Data listing:
★ ★ ★ ★
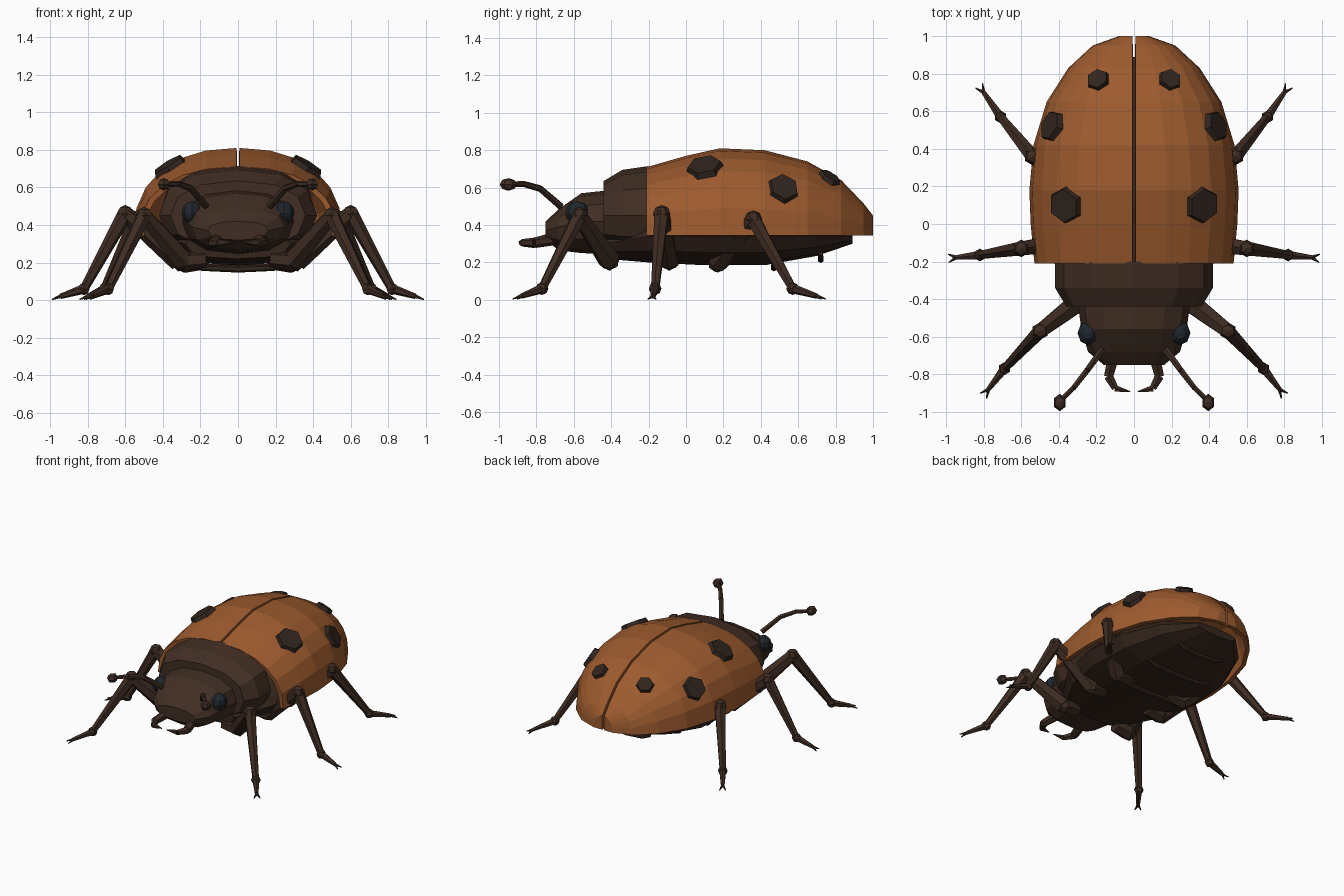
import bpy, bmesh, math
from mathutils import Vector, Matrix

if "Cube" in bpy.data.objects:
    bpy.data.objects.remove(bpy.data.objects["Cube"])


def material(name, r, g, b):
    m = bpy.data.materials.new(name)
    m.diffuse_color = (r, g, b, 1)
    m.use_nodes = True
    m.node_tree.nodes["Principled BSDF"].inputs["Base Color"].default_value = m.diffuse_color
    return m


ORANGE = material("orange_shell", 0.34, 0.105, 0.028)
BROWN = material("dark_brown", 0.052, 0.027, 0.017)
LEG = material("leg_brown", 0.048, 0.025, 0.016)
BELLY = material("belly_brown", 0.036, 0.019, 0.012)
SPOT = material("spot_brown", 0.03, 0.018, 0.013)
EYE = material("eye_blue_black", 0.014, 0.02, 0.027)


def finish(name, bm, mat, mirror=False, recalc=True):
    if recalc:
        bmesh.ops.recalc_face_normals(bm, faces=bm.faces)
    me = bpy.data.meshes.new(name)
    bm.to_mesh(me)
    bm.free()
    me.materials.append(mat)
    ob = bpy.data.objects.new(name, me)
    bpy.context.collection.objects.link(ob)
    if mirror:
        md = ob.modifiers.new("mirror", 'MIRROR')
        md.use_mirror_merge = False
    return ob


def spow(v, p):
    return math.copysign(abs(v) ** p, v)


def body(name, stations, mat, n=12, p=0.85):
    """Loft of closed rings; station = y, half width, middle z, top z, bottom z."""
    bm = bmesh.new()
    rings = []
    for y, w, zm, zt, zb in stations:
        ring = []
        for i in range(n):
            a = math.tau * i / n
            c = spow(math.cos(a), p)
            ring.append(bm.verts.new((w * spow(math.sin(a), p), y,
                                      zm + c * ((zt - zm) if c > 0 else (zm - zb)))))
        rings.append(ring)
    for r, s in zip(rings, rings[1:]):
        for i in range(n):
            bm.faces.new((r[i], r[(i + 1) % n], s[(i + 1) % n], s[i]))
    bm.faces.new(rings[0])
    bm.faces.new(rings[-1])
    return finish(name, bm, mat)


def rod(bm, a, b, r1, r2, n=6):
    a, b = Vector(a), Vector(b)
    d = b - a
    m = Matrix.Translation((a + b) / 2) @ d.to_track_quat('Z', 'Y').to_matrix().to_4x4()
    bmesh.ops.create_cone(bm, cap_ends=True, segments=n, radius1=r1, radius2=r2,
                          depth=d.length, matrix=m)


def path(bm, pts, radii, n=6):
    for i in range(len(pts) - 1):
        rod(bm, pts[i], pts[i + 1], radii[i], radii[i + 1], n)


def ball(bm, c, r, scale=(1, 1, 1), u=6, v=4):
    m = Matrix.Translation(c) @ Matrix.Diagonal((*scale, 1))
    bmesh.ops.create_uvsphere(bm, u_segments=u, v_segments=v, radius=r, matrix=m)


# Wing cases: half dome lofted along y, thickened inward and mirrored
BASE, P = 0.345, 2 / 2.3
SHELL = [(-0.21, 0.53, 0.71), (0.0, 0.55, 0.77), (0.18, 0.557, 0.81), (0.42, 0.535, 0.80),
         (0.65, 0.465, 0.74), (0.83, 0.35, 0.64), (0.95, 0.22, 0.515), (1.0, 0.08, 0.45)]
bm = bmesh.new()
rows = []
for y, w, zt in SHELL:
    rows.append([bm.verts.new((max(0.008, w * math.sin(a) ** P), y,
                               BASE + (zt - BASE) * max(0, math.cos(a)) ** P))
                 for a in [math.pi / 2 * k / 6 for k in range(7)]])
for r, s in zip(rows, rows[1:]):
    for k in range(6):
        bm.faces.new((r[k], r[k + 1], s[k + 1], s[k]))
bm.faces.new(rows[-1] + [bm.verts.new((0.008, 1.0, BASE))])
shell = finish("wing_cases", bm, ORANGE, recalc=False)
sol = shell.modifiers.new("thickness", 'SOLIDIFY')
sol.thickness = 0.03
sol.offset = -1
shell.modifiers.new("mirror", 'MIRROR').use_mirror_merge = False


def shell_point(x, y):
    for (y0, w0, t0), (y1, w1, t1) in zip(SHELL, SHELL[1:]):
        if y0 <= y <= y1:
            f = (y - y0) / (y1 - y0)
            w, t = w0 + f * (w1 - w0), t0 + f * (t1 - t0)
            return Vector((x, y, BASE + (t - BASE) * (1 - (x / w) ** 2.3) ** (1 / 2.3)))


# Spots: hexagonal discs lying on the shell
bm = bmesh.new()
for x, y, r in [(0.365, 0.1, 0.102), (0.435, 0.52, 0.09), (0.19, 0.765, 0.066)]:
    e = 0.04
    tx = shell_point(x + e, y) - shell_point(x - e, y)
    ty = (shell_point(x, y + e) - shell_point(x, y - e)).normalized()
    nrm = tx.cross(ty).normalized()
    m = Matrix((ty.cross(nrm), ty, nrm)).transposed().to_4x4()
    m.translation = shell_point(x, y) + nrm * 0.003
    bmesh.ops.create_cone(bm, cap_ends=True, segments=6, radius1=r, radius2=r * 0.88,
                          depth=0.036, matrix=m)
finish("shell_spots", bm, SPOT, mirror=True)

# Thorax shield, head and abdomen
body("thorax", [(-0.44, 0.36, 0.45, 0.635, 0.27), (-0.34, 0.42, 0.45, 0.695, 0.25),
                (-0.20, 0.42, 0.45, 0.715, 0.24)], BROWN)
body("head", [(-0.42, 0.30, 0.42, 0.585, 0.245), (-0.56, 0.28, 0.42, 0.57, 0.25),
              (-0.68, 0.245, 0.39, 0.485, 0.265), (-0.75, 0.16, 0.37, 0.42, 0.32)], BROWN)
body("abdomen", [(-0.44, 0.28, 0.30, 0.36, 0.22), (-0.2, 0.43, 0.34, 0.42, 0.20),
                 (0.1, 0.50, 0.34, 0.45, 0.185), (0.42, 0.48, 0.34, 0.45, 0.185),
                 (0.7, 0.36, 0.34, 0.42, 0.235), (0.89, 0.17, 0.34, 0.36, 0.30)], BELLY)

# Belly ridges
bm = bmesh.new()
for y, z, w in [(0.16, 0.165, 0.30), (0.47, 0.17, 0.28), (0.72, 0.215, 0.2)]:
    path(bm, [(0, y, z), (w * 0.65, y, z + 0.008), (w, y, z + 0.035)], [0.018, 0.017, 0.012])
finish("belly_ridges", bm, BELLY, mirror=True)

# Eyes
bm = bmesh.new()
ball(bm, (0.245, -0.58, 0.465), 0.065, (0.85, 1, 0.95), 8, 6)
finish("eyes", bm, EYE, mirror=True)

# Antennae with knobs
bm = bmesh.new()
path(bm, [(0.17, -0.67, 0.50), (0.25, -0.78, 0.595), (0.32, -0.87, 0.62), (0.39, -0.94, 0.617)],
     [0.02, 0.018, 0.016, 0.014])
ball(bm, (0.395, -0.95, 0.617), 0.042, (0.85, 1.1, 0.8))
finish("antennae", bm, LEG, mirror=True)

# Mandibles
bm = bmesh.new()
path(bm, [(0.11, -0.71, 0.325), (0.135, -0.81, 0.305), (0.10, -0.875, 0.305), (0.02, -0.892, 0.31)],
     [0.034, 0.028, 0.02, 0.003])
finish("mandibles", bm, LEG, mirror=True)

# Legs: hip, knee, ankle, foot
LEGS = {"front_legs": [(0.29, -0.41, 0.21), (0.50, -0.57, 0.45), (0.69, -0.77, 0.06), (0.775, -0.88, 0.02)],
        "middle_legs": [(0.31, -0.09, 0.21), (0.60, -0.13, 0.46), (0.82, -0.165, 0.06), (0.945, -0.178, 0.02)],
        "rear_legs": [(0.29, 0.17, 0.20), (0.54, 0.36, 0.43), (0.71, 0.57, 0.06), (0.80, 0.70, 0.02)]}
for name, pts in LEGS.items():
    hip, knee, ankle, foot = map(Vector, pts)
    bm = bmesh.new()
    rod(bm, hip - Vector((0.12, 0, -0.01)), hip, 0.045, 0.055)
    ball(bm, hip, 0.052)
    rod(bm, hip, knee, 0.06, 0.042)
    ball(bm, knee, 0.047)
    rod(bm, knee, ankle, 0.042, 0.024)
    ball(bm, ankle, 0.034)
    rod(bm, ankle, foot, 0.026, 0.014)
    d = (foot - ankle).normalized()
    side = Vector((-d.y, d.x, 0)).normalized()
    for s in (1, -1):
        tip = foot + d * 0.045 + side * s * 0.022
        tip.z = 0.004
        rod(bm, foot, tip, 0.011, 0.003, 5)
    finish(name, bm, LEG, mirror=True)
★ ★ ★ ★
Problem requirements: Write out precisely the lines from the one holding "tip = foot +" through the end of the material, including both of those ends.

Answer below:
        tip = foot + d * 0.045 + side * s * 0.022
        tip.z = 0.004
        rod(bm, foot, tip, 0.011, 0.003, 5)
    finish(name, bm, LEG, mirror=True)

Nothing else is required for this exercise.